[Stored data entries]
--- START ---
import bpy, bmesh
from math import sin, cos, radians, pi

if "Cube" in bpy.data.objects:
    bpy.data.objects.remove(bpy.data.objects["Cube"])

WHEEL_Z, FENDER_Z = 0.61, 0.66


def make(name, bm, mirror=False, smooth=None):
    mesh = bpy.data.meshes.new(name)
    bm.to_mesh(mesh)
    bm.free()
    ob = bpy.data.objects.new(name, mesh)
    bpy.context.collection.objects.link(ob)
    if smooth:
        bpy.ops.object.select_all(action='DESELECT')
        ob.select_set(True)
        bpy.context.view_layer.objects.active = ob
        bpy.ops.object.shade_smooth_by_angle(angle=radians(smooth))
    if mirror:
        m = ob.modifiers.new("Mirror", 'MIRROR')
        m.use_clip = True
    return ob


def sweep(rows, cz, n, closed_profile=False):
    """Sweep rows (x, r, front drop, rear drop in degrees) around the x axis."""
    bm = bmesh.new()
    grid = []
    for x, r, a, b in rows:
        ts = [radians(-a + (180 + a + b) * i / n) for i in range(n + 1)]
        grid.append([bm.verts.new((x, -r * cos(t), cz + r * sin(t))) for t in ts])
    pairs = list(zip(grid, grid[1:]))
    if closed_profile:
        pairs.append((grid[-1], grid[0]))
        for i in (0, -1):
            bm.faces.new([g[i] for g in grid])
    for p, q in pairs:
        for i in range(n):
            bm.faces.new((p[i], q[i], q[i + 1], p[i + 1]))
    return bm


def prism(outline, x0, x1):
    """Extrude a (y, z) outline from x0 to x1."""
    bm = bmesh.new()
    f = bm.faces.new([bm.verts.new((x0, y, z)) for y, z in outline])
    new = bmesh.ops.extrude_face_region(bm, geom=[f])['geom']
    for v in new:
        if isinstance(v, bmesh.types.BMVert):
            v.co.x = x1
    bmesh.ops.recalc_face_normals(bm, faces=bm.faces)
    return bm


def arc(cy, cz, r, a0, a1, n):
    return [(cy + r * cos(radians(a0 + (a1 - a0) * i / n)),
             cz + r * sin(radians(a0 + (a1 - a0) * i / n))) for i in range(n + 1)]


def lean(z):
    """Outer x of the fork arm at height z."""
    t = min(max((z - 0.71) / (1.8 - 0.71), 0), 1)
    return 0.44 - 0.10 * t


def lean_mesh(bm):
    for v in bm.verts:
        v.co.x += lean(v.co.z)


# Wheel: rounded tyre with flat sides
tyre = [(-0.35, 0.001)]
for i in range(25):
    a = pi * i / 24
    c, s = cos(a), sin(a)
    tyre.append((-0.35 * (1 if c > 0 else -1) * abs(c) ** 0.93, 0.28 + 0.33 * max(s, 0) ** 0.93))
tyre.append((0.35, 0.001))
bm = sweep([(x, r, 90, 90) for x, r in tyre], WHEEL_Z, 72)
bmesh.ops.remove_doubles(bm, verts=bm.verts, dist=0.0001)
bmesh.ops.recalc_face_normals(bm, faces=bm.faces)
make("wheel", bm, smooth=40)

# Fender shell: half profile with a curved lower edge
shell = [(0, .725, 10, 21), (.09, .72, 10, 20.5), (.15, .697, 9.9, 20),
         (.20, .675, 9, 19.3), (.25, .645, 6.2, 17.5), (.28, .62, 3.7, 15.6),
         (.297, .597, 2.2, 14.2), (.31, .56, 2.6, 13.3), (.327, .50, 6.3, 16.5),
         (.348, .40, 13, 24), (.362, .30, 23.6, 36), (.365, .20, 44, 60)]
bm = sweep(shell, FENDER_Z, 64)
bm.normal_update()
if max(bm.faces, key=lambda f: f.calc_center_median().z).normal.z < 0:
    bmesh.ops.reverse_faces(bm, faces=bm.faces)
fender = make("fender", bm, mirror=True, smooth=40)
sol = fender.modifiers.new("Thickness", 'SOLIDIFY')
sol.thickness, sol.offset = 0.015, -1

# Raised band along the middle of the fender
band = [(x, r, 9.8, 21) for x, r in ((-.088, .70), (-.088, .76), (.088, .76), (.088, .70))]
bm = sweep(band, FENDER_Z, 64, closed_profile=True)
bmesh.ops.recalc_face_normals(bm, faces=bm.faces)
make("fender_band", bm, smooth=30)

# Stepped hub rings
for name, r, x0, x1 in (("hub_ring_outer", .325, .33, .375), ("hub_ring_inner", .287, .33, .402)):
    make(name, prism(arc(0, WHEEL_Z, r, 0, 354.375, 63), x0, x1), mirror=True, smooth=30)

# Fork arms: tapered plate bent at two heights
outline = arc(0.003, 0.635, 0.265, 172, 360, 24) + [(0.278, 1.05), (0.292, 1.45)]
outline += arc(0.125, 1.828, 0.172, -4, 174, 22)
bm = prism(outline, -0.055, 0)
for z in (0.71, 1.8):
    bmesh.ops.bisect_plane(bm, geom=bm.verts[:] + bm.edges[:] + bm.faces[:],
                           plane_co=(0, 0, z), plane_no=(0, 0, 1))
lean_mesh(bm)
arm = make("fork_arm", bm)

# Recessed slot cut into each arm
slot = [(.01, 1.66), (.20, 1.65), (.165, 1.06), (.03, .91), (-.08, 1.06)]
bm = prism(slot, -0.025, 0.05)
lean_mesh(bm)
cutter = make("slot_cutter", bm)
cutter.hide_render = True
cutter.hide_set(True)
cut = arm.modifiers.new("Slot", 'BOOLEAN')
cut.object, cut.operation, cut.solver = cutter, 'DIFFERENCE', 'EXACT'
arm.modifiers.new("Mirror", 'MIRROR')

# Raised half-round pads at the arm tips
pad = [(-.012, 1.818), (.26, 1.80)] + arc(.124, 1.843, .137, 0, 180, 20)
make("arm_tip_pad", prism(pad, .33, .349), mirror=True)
--- END ---
Task to complete >> Where in the records does the word "smooth" appear? Copy each line that holds it.

Result of this exercise >>
def make(name, bm, mirror=False, smooth=None):
    if smooth:
        bpy.ops.object.shade_smooth_by_angle(angle=radians(smooth))
make("wheel", bm, smooth=40)
fender = make("fender", bm, mirror=True, smooth=40)
make("fender_band", bm, smooth=30)
    make(name, prism(arc(0, WHEEL_Z, r, 0, 354.375, 63), x0, x1), mirror=True, smooth=30)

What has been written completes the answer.